Task instructions: Restate word for word the span that opens with the line containing "# Remove unused" and closes with the final line of the data; give only those lines.
+++ Provided data
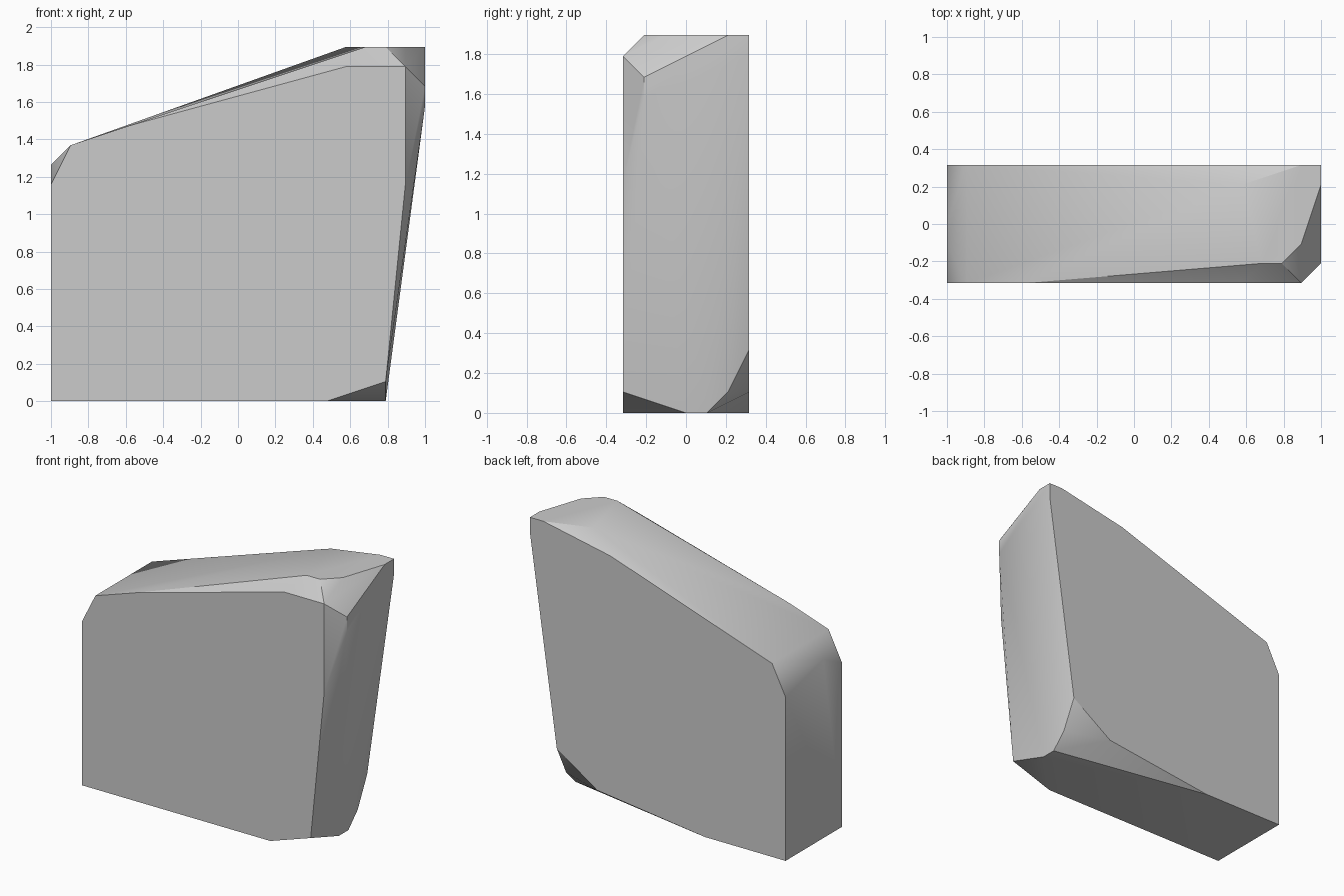
import bpy
import bmesh
import math

default_cube = bpy.data.objects.get("Cube")
if default_cube:
    bpy.data.objects.remove(default_cube, do_unlink=True)

# The block is laid out on a regular grid, nineteen cells wide
CELL = 2 / 19
HALF_WIDTH, HALF_DEPTH = 9.5, 3

# Corner points as (across, up) in cells, grouped by depth slice, front to back
front_face = [(0, 0), (14, 0), (17, 1), (18, 11), (18, 17), (15, 17),
              (4, 14), (1, 13), (0, 11)]
front_bevel = [(19, 15), (19, 16), (17, 18), (16, 18)]
front_shoulder = [(18, 18), (0, 12)]
middle = [(17, 0), (0, 12)]
rear_shoulder = [(17, 0)]
rear_bevel = [(17, 1), (15, 18), (19, 18)]
back_face = [(0, 0), (6, 0), (14, 1), (17, 3), (19, 17), (19, 18), (18, 18),
             (13, 17), (1, 13), (0, 11)]
slices = [front_face, front_bevel, front_shoulder, middle,
          rear_shoulder, rear_bevel, back_face]


def make_material(name, colour):
    material = bpy.data.materials.new(name)
    material.use_nodes = True
    material.diffuse_color = colour
    shader = material.node_tree.nodes["Principled BSDF"]
    shader.inputs["Base Color"].default_value = colour
    return material


def build_hull(name, depth_slices, material):
    """Wrap all slice corners in one chamfered convex solid."""
    bm = bmesh.new()
    for depth, outline in enumerate(depth_slices):
        for across, up in outline:
            bm.verts.new(((across - HALF_WIDTH) * CELL,
                          (depth - HALF_DEPTH) * CELL,
                          up * CELL))
    bmesh.ops.convex_hull(bm, input=bm.verts[:])

    # Remove unused points and merge coplanar triangles into clean flat faces
    loose = [vert for vert in bm.verts if not vert.link_faces]
    bmesh.ops.delete(bm, geom=loose, context="VERTS")
    bmesh.ops.dissolve_limit(bm, angle_limit=math.radians(0.2),
                             verts=bm.verts[:], edges=bm.edges[:])
    bmesh.ops.recalc_face_normals(bm, faces=bm.faces[:])

    mesh = bpy.data.meshes.new(name)
    bm.to_mesh(mesh)
    bm.free()
    mesh.materials.append(material)
    block = bpy.data.objects.new(name, mesh)
    bpy.context.collection.objects.link(block)
    return block


# Chamfered stone block with soft bevels and crisp main edges
stone_grey = make_material("stone_grey", (0.6, 0.6, 0.6, 1))
block = build_hull("stone_block", slices, stone_grey)
bpy.ops.object.select_all(action="DESELECT")
block.select_set(True)
bpy.context.view_layer.objects.active = block
bpy.ops.object.shade_smooth_by_angle(angle=math.radians(30))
++++++
Solution below:
    # Remove unused points and merge coplanar triangles into clean flat faces
    loose = [vert for vert in bm.verts if not vert.link_faces]
    bmesh.ops.delete(bm, geom=loose, context="VERTS")
    bmesh.ops.dissolve_limit(bm, angle_limit=math.radians(0.2),
                             verts=bm.verts[:], edges=bm.edges[:])
    bmesh.ops.recalc_face_normals(bm, faces=bm.faces[:])

    mesh = bpy.data.meshes.new(name)
    bm.to_mesh(mesh)
    bm.free()
    mesh.materials.append(material)
    block = bpy.data.objects.new(name, mesh)
    bpy.context.collection.objects.link(block)
    return block


# Chamfered stone block with soft bevels and crisp main edges
stone_grey = make_material("stone_grey", (0.6, 0.6, 0.6, 1))
block = build_hull("stone_block", slices, stone_grey)
bpy.ops.object.select_all(action="DESELECT")
block.select_set(True)
bpy.context.view_layer.objects.active = block
bpy.ops.object.shade_smooth_by_angle(angle=math.radians(30))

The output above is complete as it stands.